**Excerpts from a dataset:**

:::

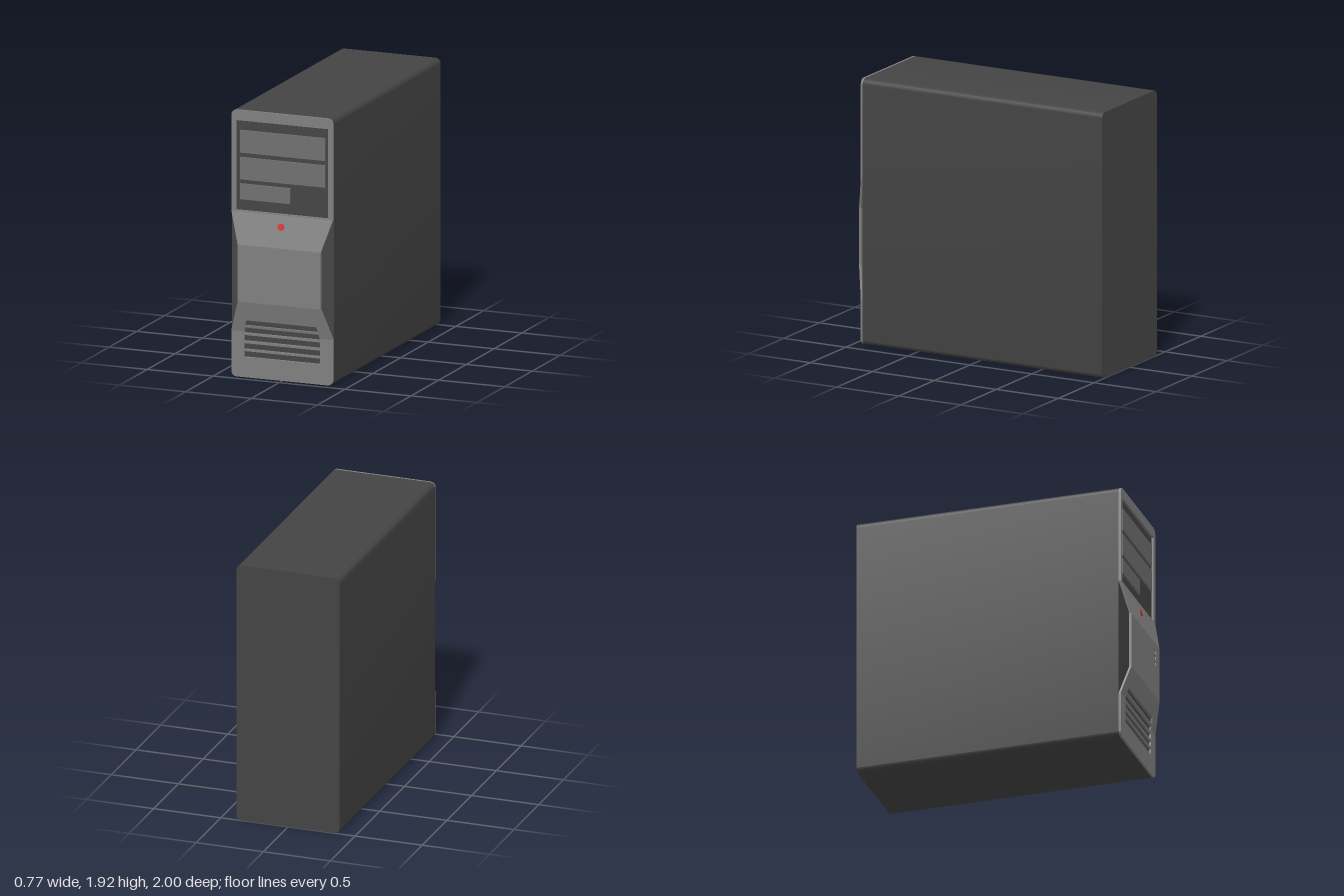
import * as THREE from 'three';
import { toCreasedNormals } from 'three/addons/utils/BufferGeometryUtils.js';

const W = 0.385, WAIST = 0.315, H = 1.92, R = 0.04;
const BACK = -1, SEAM = 0.93, SHEET = 0.016;
// Heights at which the front panel bends, and how far it bulges
const Y1 = 0.33, Y2 = 0.555, Y3 = 0.965, Y4 = 1.192, BULGE = 0.054;

const material = (color) => new THREE.MeshStandardMaterial({ color });

function bulge(y) {
  if (y <= Y1 || y >= Y4) return 0;
  if (y < Y2) return BULGE * (y - Y1) / (Y2 - Y1);
  if (y > Y3) return BULGE * (Y4 - y) / (Y4 - Y3);
  return BULGE;
}

const polygon = (points) => new THREE.Shape(points.map(([x, y]) => new THREE.Vector2(x, y)));
const rect = (x0, x1, y0, y1) => polygon([[x0, y0], [x1, y0], [x1, y1], [x0, y1]]);

// Rectangle with separate corner radii at the bottom and the top
function roundedRect(y0, y1, bottom, top) {
  const s = new THREE.Shape();
  s.moveTo(-W + bottom, y0);
  s.lineTo(W - bottom, y0);
  if (bottom) s.absarc(W - bottom, y0 + bottom, bottom, -Math.PI / 2, 0);
  s.lineTo(W, y1 - top);
  if (top) s.absarc(W - top, y1 - top, top, 0, Math.PI / 2);
  s.lineTo(-W + top, y1);
  if (top) s.absarc(-W + top, y1 - top, top, Math.PI / 2, Math.PI);
  s.lineTo(-W, y0 + bottom);
  if (bottom) s.absarc(-W + bottom, y0 + bottom, bottom, Math.PI, Math.PI * 1.5);
  return s;
}

const extrude = (shape, depth) =>
  new THREE.ExtrudeGeometry(shape, { depth, bevelEnabled: false, curveSegments: 8 });

export function createModel() {
  const model = new THREE.Group();
  const dark = material(0x444444), grey = material(0x808080);
  const driveGrey = material(0x707070), red = material(0xd02020);

  const add = (name, geometry, mat, parent = model) => {
    const mesh = new THREE.Mesh(geometry, mat);
    mesh.name = name;
    parent.add(mesh);
    return mesh;
  };

  // Case
  const body = extrude(roundedRect(0, H, R, R), SEAM - BACK);
  body.translate(0, 0, BACK);
  add('caseBody', toCreasedNormals(body, 0.6), dark);

  // Front panel: flat sections sheared in z to follow the bulge
  const panel = new THREE.Group();
  panel.name = 'frontPanel';
  model.add(panel);
  const addSection = (name, shape, holes = []) => {
    shape.holes.push(...holes);
    const g = extrude(shape, SHEET);
    const p = g.attributes.position;
    for (let i = 0; i < p.count; i++) p.setZ(i, p.getZ(i) + SEAM + bulge(p.getY(i)));
    add(name, toCreasedNormals(g, 0.6), grey, panel);
  };

  addSection('driveBayFrame', roundedRect(Y4, H, 0, R), [rect(-0.348, 0.348, 1.2, 1.845)]);
  addSection('upperSlope', polygon([[-WAIST, Y3], [WAIST, Y3], [W, Y4], [-W, Y4]]));

  const lightRows = [0.795, 0.84, 0.885];
  addSection('middlePanel', rect(-WAIST, WAIST, Y2, Y3),
    lightRows.map((y) => rect(0.18, 0.232, y, y + 0.026)));

  // Vent sections; one slot crosses the lower bend, so it is a notch in both
  addSection('lowerSlope', polygon([
    [-W, Y1], [-0.285, Y1], [-0.28, 0.36], [0.28, 0.36], [0.285, Y1], [W, Y1],
    [WAIST, Y2], [-WAIST, Y2],
  ]), [polygon([[-0.277, 0.377], [0.277, 0.377], [0.266, 0.416], [-0.266, 0.416]])]);

  const base = new THREE.Shape();
  base.moveTo(-W + R, 0);
  base.lineTo(W - R, 0);
  base.absarc(W - R, R, R, -Math.PI / 2, 0);
  for (const [x, y] of [[W, Y1], [0.287, Y1], [0.287, 0.321], [-0.287, 0.321], [-0.287, Y1], [-W, Y1]])
    base.lineTo(x, y);
  base.lineTo(-W, R);
  base.absarc(-W + R, R, R, Math.PI, Math.PI * 1.5);
  addSection('basePanel', base,
    [0.147, 0.204, 0.263].map((y) => rect(-0.287, 0.287, y, y + 0.041)));

  // Drive covers inside the bay
  for (const [x1, y0, y1] of [[0.322, 1.612, 1.775], [0.322, 1.42, 1.58], [0.058, 1.277, 1.39]]) {
    const cover = extrude(rect(-0.322, x1, y0, y1), 0.016);
    cover.translate(0, 0, SEAM - 0.004);
    add('driveCover', cover, driveGrey);
  }

  // Small indicator inserts set into the middle panel
  for (const y of lightRows) {
    const insert = add('indicator', new THREE.BoxGeometry(0.052, 0.026, 0.01), grey);
    insert.position.set(0.206, y + 0.013, SEAM + BULGE + 0.006);
  }

  // Power button, square to the upper slope
  const button = add('powerButton', new THREE.CylinderGeometry(0.025, 0.025, 0.016, 16), red);
  button.position.set(0, 1.11, SEAM + SHEET + bulge(1.11) - 0.003);
  button.rotation.x = Math.atan2(Y4 - Y3, BULGE);

  return model;
}
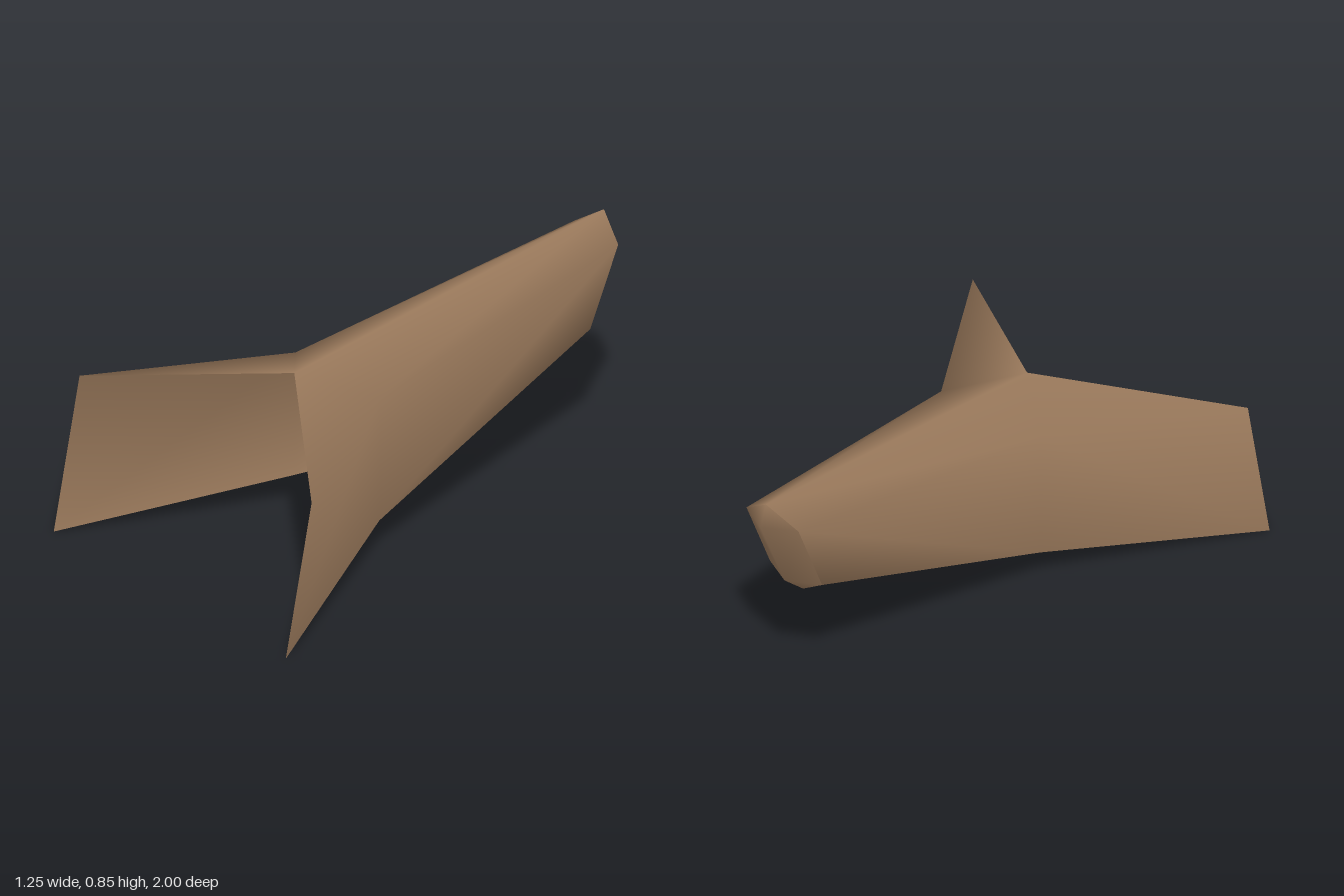
import * as THREE from 'three';

// Builds a mesh from right/left symmetric faces: points with x > 0 are mirrored.
function mirroredMesh(name, points, faces, material) {
  const pos = [];
  const right = [];
  const left = [];
  points.forEach(([x, y, z]) => {
    right.push(pos.length / 3);
    pos.push(x, y, z);
    if (x > 0) {
      left.push(pos.length / 3);
      pos.push(-x, y, z);
    } else {
      left.push(right[right.length - 1]);
    }
  });
  const index = [];
  faces.forEach((f) => {
    for (let i = 1; i < f.length - 1; i++) {
      index.push(right[f[0]], right[f[i]], right[f[i + 1]]);
      index.push(left[f[0]], left[f[i + 1]], left[f[i]]);
    }
  });
  const geo = new THREE.BufferGeometry();
  geo.setAttribute('position', new THREE.Float32BufferAttribute(pos, 3));
  geo.setIndex(index);
  geo.computeVertexNormals();
  const mesh = new THREE.Mesh(geo, material);
  mesh.name = name;
  return mesh;
}

export function createModel() {
  const group = new THREE.Group();
  group.name = 'forkedShell';
  const brown = new THREE.MeshStandardMaterial({ color: 0x9b7a5c, side: THREE.DoubleSide });
  brown.name = 'brown';

  // Rim of the narrow rear end, from ridge to keel
  const rim = [
    [0, 0.845, -0.97],
    [0.118, 0.765, -0.935],
    [0.118, 0.478, -0.808],
    [0, 0.393, -0.77],
  ];

  // Hollow trunk that forks into two thin, splayed wings
  const shell = [
    ...rim,
    [0, 0.678, 0.435], // 4 ridge end
    [0.225, 0.603, 0.24], // 5 elbow top
    [0.225, 0.125, 0.24], // 6 elbow bottom
    [0, 0.205, -0.21], // 7 keel end
    [0.623, 0.57, 0.883], // 8 wing tip top
    [0.623, 0, 1], // 9 wing tip bottom
  ];
  group.add(mirroredMesh('trunkAndWings', shell, [
    [0, 4, 5, 1], // roof
    [1, 5, 6, 2], // side
    [2, 6, 7, 3], // underside
    [4, 8, 5], // wing roof
    [5, 8, 9, 6], // wing wall
  ], brown));

  // Flat wall closing the rear of the hollow
  group.add(mirroredMesh('rearWall', rim, [[0, 1, 2, 3]], brown));

  // Ridged cap over the rear end
  const cap = [...rim, [0, 0.765, -1], [0, 0.478, -0.87]];
  group.add(mirroredMesh('rearCap', cap, [[0, 1, 4], [1, 2, 5, 4], [2, 3, 5]], brown));

  return group;
}
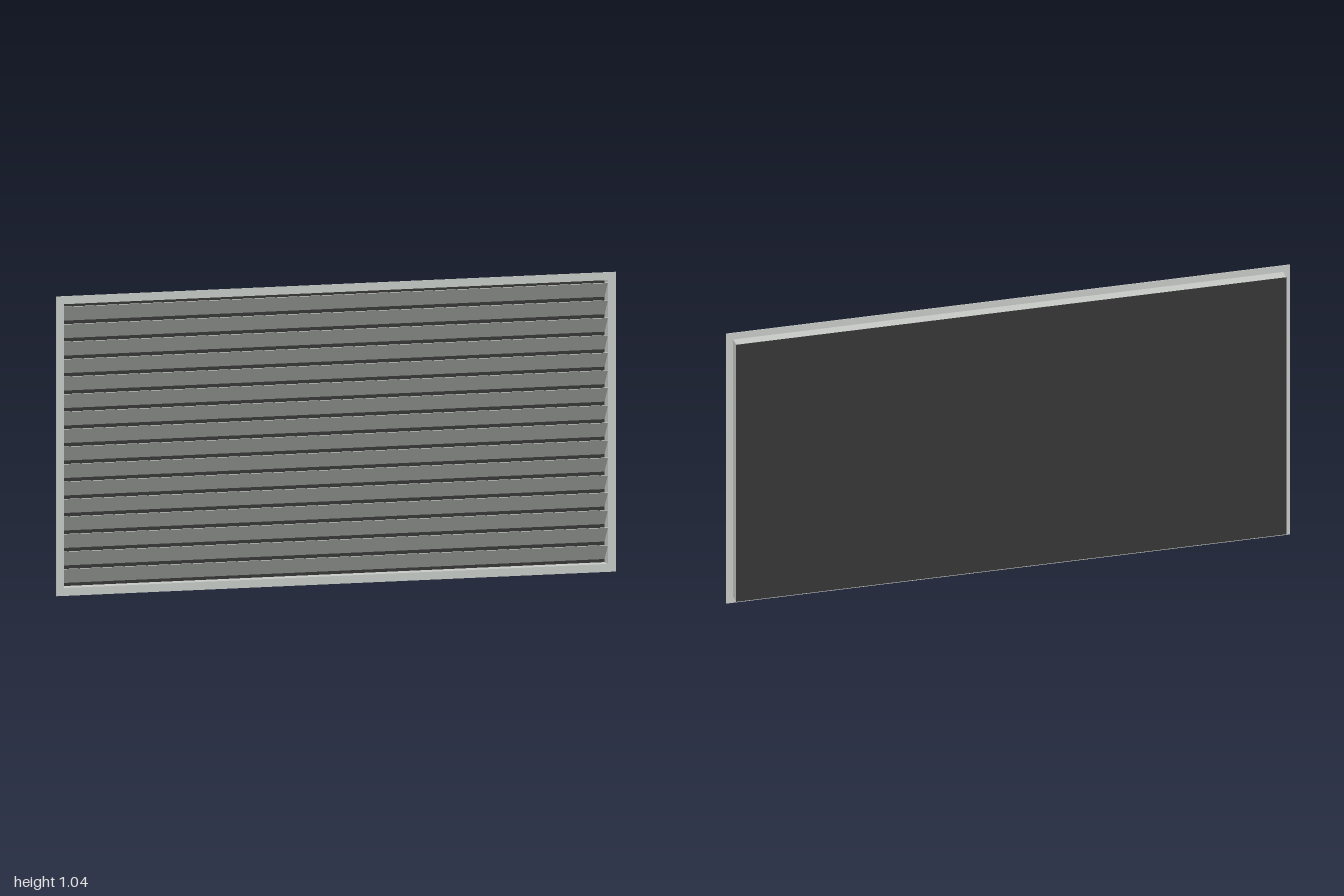
import * as THREE from 'three';

const W = 2, H = 1.037;            // outer flange size
const BW = 1.95, BH = 0.988;       // duct box size
const FRONT = 0.0225, BACK = -0.0225;
const MID = H / 2;

// Rectangular ring extruded along z from z0 to z1
function frame(w, h, iw, ih, z0, z1) {
  const rect = (Type, a, b) => new Type([
    new THREE.Vector2(-a / 2, -b / 2), new THREE.Vector2(a / 2, -b / 2),
    new THREE.Vector2(a / 2, b / 2), new THREE.Vector2(-a / 2, b / 2),
  ]);
  const shape = rect(THREE.Shape, w, h);
  shape.holes.push(rect(THREE.Path, iw, ih));
  const geometry = new THREE.ExtrudeGeometry(shape, { depth: z1 - z0, bevelEnabled: false });
  return geometry.translate(0, MID, z0);
}

export function createModel() {
  const group = new THREE.Group();
  group.name = 'louvreVent';

  const metal = new THREE.MeshStandardMaterial({ color: 0xc6cac6 });
  metal.name = 'pale grey metal';
  const dark = new THREE.MeshStandardMaterial({ color: 0x363636 });
  dark.name = 'dark backing';

  const add = (name, geometry, material, parent = group) => {
    const mesh = new THREE.Mesh(geometry, material);
    mesh.name = name;
    parent.add(mesh);
    return mesh;
  };

  // Thin front flange and the shallow box behind it
  add('flange', frame(W, H, BW - 0.006, BH - 0.006, FRONT - 0.003, FRONT), metal);
  add('ductWalls', frame(BW, BH, BW - 0.006, BH - 0.006, BACK + 0.001, FRONT - 0.003), metal);

  // Dark plate closing the back
  const plate = add('backPlate', new THREE.BoxGeometry(BW, BH, 0.001), dark);
  plate.position.set(0, MID, BACK + 0.0005);

  // Tilted slats, upper edge forward
  const slats = new THREE.Group();
  slats.name = 'slats';
  group.add(slats);
  const count = 16, pitch = 0.0605, rise = 0.053, depth = 0.039;
  const slatGeometry = new THREE.BoxGeometry(BW - 0.006, Math.hypot(rise, depth), 0.002);
  for (let i = 0; i < count; i++) {
    const slat = add('slat' + (i + 1), slatGeometry, metal, slats);
    slat.position.set(0, MID + 0.001 + (i - (count - 1) / 2) * pitch, 0);
    slat.rotation.x = Math.atan2(depth, rise);
  }

  return group;
}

:::

**PROBLEM REQUIREMENTS:** The lines you return should be those above that contain the word "flange", every one of them.

**OUTPUT OF THE EXERCISE:**
const W = 2, H = 1.037;            // outer flange size
  // Thin front flange and the shallow box behind it
  add('flange', frame(W, H, BW - 0.006, BH - 0.006, FRONT - 0.003, FRONT), metal);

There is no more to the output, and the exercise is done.